Sorrel has a tangy and acidic flavour that is similar to lemon. Learn more about this unique ingredient, including where to buy it and how to cook with it!
What is Sorrel?
Sometimes referred to as Jamaican sorrel, or Caribbean sorrel, sorrel is the common name given to the sepals of a hibiscus plant called Roselle, (or Hibiscus sabdariffa if you want to get technical). It’s important to note that there is a leafy green herb that is also called sorrel, but it is unrelated to this plant.
These bright red buds are often steeped to make drinks or flavour other recipes. The sepals may actually be edible, but I haven’t heard of anyone ever eating them. All of my experience with this ingredient has been through preperations where you boil/simmer the sepals in water and then use the resulting “tea” in whatever you’re making.
I’m Trinidadian, and we make something called Sorrel Drink. This tangy, spice-infused beverage is popular throughout the Caribbean, and is often served during the winter holidays.
In Mexico they have something called Flor de Jamaica, which I think is also Roselle. I found some conflicting information when I was doing my research today, but most of the sources I looked at showed the same kind of sepals that I have in this blog post. I had hibiscus agua fresca when I visited Mexico, and it had the same red colour and tangy flavour as what I’m used to making at home, so I’m assuming the Mexican kind is the same as the Caribbean kind.
Where to Buy Sorrel?
Sorrel can be found is Caribbean speciality stores, and some major grocery stores, in both fresh and dried forms. The dried ones are generally easier to find all year long, and are easier to store since they last for a very long time. You can also buy them online from Amazon. One thing to keep in mind is that sometimes the dried buds are not whole. The Grace brand in the photo below has broken pieces, while the Caribbean Delight brand has whole buds. I haven’t found that one is better than the other – especially since you’re probably going to soak and then discard the actual buds anyway.
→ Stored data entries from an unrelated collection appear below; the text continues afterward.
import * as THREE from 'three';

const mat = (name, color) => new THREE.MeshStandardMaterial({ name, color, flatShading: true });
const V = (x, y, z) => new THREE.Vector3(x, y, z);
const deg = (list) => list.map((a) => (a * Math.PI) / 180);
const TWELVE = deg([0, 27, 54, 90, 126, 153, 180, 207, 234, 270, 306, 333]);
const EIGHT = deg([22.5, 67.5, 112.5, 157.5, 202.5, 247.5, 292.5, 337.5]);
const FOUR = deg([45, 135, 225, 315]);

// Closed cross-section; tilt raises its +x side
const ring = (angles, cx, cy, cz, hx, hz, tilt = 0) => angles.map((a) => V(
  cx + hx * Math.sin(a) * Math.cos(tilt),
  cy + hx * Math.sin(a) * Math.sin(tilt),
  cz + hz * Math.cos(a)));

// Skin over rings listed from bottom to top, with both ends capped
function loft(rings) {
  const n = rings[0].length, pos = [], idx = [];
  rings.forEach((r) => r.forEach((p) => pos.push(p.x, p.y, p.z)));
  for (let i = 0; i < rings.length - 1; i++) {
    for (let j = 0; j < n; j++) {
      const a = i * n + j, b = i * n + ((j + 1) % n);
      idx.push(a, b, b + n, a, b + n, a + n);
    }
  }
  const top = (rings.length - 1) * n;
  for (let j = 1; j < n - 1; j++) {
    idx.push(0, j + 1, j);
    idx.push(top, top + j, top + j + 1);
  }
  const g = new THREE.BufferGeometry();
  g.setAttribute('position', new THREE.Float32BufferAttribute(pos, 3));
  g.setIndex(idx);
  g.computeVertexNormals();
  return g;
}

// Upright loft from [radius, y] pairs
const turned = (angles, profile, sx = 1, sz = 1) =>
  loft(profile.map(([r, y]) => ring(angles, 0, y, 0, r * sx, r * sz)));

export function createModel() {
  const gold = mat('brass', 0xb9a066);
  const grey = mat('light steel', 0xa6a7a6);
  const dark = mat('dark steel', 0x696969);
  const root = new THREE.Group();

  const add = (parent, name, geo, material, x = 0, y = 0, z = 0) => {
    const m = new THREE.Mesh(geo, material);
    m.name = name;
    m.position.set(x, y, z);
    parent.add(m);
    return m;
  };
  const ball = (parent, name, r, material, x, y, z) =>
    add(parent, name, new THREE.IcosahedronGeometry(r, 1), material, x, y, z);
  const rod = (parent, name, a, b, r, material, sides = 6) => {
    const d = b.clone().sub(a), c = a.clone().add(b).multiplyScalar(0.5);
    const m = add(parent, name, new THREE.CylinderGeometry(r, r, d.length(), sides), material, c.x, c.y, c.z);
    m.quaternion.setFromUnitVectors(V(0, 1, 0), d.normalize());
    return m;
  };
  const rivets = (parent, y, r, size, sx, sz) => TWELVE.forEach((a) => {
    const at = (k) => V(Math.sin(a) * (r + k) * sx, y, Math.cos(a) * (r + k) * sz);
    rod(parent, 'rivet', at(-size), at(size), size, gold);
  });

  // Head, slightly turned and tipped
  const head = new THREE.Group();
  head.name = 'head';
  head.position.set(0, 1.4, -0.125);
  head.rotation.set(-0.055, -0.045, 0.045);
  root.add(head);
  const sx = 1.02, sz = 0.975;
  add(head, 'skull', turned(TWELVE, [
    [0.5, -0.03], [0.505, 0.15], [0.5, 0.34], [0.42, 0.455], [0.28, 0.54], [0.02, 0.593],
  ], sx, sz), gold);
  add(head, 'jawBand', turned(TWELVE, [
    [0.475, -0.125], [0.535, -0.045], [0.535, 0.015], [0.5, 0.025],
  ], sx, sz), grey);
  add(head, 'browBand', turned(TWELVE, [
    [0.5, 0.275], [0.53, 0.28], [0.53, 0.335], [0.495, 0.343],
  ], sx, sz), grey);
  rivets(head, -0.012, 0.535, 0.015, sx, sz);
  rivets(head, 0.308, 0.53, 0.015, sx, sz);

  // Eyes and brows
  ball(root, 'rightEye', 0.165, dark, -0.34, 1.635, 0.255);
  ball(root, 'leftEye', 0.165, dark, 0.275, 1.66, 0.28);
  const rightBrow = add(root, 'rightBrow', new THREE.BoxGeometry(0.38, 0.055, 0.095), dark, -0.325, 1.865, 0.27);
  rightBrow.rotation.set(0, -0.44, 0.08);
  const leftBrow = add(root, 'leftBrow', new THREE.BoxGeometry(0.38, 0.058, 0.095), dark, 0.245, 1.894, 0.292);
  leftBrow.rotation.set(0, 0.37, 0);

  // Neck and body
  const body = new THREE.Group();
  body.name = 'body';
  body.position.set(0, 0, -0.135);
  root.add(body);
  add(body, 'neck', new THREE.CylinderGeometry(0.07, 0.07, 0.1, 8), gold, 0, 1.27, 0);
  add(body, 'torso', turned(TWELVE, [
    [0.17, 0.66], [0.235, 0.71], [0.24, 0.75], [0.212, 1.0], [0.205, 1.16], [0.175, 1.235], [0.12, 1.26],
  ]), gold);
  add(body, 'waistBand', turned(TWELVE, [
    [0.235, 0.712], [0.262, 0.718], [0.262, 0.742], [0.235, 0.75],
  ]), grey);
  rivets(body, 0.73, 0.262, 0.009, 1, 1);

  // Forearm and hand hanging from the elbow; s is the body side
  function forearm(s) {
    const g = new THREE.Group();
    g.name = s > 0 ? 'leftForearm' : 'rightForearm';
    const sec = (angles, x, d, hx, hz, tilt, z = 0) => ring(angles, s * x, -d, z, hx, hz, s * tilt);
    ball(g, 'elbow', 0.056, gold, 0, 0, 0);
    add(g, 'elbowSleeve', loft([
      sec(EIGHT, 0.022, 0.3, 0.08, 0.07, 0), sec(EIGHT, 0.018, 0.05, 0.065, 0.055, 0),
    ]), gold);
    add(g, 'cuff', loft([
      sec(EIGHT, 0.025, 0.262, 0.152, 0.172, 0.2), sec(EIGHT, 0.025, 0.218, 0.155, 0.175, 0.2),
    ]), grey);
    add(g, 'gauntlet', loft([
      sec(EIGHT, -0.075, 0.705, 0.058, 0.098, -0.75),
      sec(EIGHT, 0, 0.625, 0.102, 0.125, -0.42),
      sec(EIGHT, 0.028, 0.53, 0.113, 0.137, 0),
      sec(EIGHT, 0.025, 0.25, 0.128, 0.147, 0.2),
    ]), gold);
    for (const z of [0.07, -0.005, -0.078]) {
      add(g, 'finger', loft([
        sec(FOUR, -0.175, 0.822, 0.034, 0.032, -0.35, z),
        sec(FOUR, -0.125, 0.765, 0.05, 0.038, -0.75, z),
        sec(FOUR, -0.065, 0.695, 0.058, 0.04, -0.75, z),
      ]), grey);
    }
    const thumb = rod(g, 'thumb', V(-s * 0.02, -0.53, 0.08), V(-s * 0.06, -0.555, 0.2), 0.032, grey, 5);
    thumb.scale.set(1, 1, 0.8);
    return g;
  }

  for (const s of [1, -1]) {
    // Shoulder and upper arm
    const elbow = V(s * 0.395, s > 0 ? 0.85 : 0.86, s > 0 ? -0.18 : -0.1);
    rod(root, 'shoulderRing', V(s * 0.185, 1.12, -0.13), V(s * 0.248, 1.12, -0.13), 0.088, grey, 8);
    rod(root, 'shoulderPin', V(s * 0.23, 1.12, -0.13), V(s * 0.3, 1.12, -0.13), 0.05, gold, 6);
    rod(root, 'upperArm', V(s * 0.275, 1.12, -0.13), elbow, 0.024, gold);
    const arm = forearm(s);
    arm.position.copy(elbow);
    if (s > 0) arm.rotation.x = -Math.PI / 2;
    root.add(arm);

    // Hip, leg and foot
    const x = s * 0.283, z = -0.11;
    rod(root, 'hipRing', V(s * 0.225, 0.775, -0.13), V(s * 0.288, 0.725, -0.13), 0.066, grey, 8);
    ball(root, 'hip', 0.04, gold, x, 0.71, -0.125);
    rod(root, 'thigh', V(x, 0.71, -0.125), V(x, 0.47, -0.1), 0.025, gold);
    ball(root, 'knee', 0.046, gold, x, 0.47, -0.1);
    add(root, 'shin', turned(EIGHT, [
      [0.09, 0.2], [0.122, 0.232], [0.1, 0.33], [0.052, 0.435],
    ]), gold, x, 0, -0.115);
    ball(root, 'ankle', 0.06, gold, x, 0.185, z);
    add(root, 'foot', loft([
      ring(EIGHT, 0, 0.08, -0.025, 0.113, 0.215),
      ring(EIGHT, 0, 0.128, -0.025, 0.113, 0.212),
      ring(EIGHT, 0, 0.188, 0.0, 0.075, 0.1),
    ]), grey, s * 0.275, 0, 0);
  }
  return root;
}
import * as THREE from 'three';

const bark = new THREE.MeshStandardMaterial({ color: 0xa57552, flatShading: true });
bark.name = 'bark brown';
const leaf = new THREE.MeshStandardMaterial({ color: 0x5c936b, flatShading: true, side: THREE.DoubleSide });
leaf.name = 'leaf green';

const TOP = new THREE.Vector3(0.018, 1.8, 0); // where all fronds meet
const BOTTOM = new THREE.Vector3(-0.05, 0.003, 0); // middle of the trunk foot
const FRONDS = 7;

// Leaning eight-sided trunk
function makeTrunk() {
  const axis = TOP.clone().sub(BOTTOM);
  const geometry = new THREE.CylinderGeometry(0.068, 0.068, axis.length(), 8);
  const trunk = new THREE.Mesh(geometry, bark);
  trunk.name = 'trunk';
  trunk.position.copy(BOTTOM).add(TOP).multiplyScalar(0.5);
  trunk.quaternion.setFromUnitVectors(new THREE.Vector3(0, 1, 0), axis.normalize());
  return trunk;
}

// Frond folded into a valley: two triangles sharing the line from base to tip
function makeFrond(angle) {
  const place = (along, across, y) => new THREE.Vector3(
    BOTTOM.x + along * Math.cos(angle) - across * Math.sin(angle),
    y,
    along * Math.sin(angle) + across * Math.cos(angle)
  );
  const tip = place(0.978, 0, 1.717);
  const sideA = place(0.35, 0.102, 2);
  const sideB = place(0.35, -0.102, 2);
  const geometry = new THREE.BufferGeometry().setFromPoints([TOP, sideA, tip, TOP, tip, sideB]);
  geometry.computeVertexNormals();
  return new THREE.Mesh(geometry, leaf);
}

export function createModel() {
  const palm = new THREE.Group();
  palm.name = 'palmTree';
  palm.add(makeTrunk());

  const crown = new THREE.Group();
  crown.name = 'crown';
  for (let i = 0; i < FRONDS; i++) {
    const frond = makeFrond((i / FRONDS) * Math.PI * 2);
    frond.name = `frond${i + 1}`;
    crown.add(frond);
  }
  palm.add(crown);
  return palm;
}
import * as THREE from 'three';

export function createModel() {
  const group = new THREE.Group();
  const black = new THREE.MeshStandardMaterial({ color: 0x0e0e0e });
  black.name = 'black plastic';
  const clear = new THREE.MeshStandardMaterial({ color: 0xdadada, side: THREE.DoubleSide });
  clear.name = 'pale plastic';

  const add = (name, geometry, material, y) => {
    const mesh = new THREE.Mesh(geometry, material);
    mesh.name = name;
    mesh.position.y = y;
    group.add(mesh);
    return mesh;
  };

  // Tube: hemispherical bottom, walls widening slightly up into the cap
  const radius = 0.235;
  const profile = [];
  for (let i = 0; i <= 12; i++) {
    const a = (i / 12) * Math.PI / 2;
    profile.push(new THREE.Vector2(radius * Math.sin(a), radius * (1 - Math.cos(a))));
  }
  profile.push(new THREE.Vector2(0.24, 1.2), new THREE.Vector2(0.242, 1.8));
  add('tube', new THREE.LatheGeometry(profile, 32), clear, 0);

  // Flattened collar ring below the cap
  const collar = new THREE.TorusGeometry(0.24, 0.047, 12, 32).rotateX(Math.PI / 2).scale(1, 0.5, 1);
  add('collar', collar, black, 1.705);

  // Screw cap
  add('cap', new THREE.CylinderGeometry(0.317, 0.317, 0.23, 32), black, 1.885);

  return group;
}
The fresh buds are not usually available until Christmastime, at least here in Ontario, Canada. While they are really nice to use, they can go mouldy quite quickly. It’s best to keep them in the fridge until you are ready to use them.
What to Cook with Sorrel?
As I mentioned above, Caribbean people make something called Sorrel Drink. The exact recipe varies from country to country, and family to family, but it’s basically sorrel steeped in water with spices and sweetened with sugar. Sorrel can also be used to make Agua de Jamaica, (which tastes like a fruity lemonade), or one of those fancy coffeeshop summer beverages.
Elme from Freak In the Kithen TO told me that she uses sorrel to flavour and colour marshmallows, and Swiss meringue buttercream too! I haven’t tried that myself, but I bet they would take on a pretty pinkish/red colour, and have a pleasantly tangy flavour.
Try simmering about 2 cups of dried sorrel in 10 cups of water for about 10 minutes, then allow to cool. You can use the liquid to make fruit punch, add to cocktails or even make popsicles! The fruit, lemon-like flavour is very refreshing – perfect for summertime treats. Just be sure to balance out the acidity with something sweet, like sugar, honey or agave.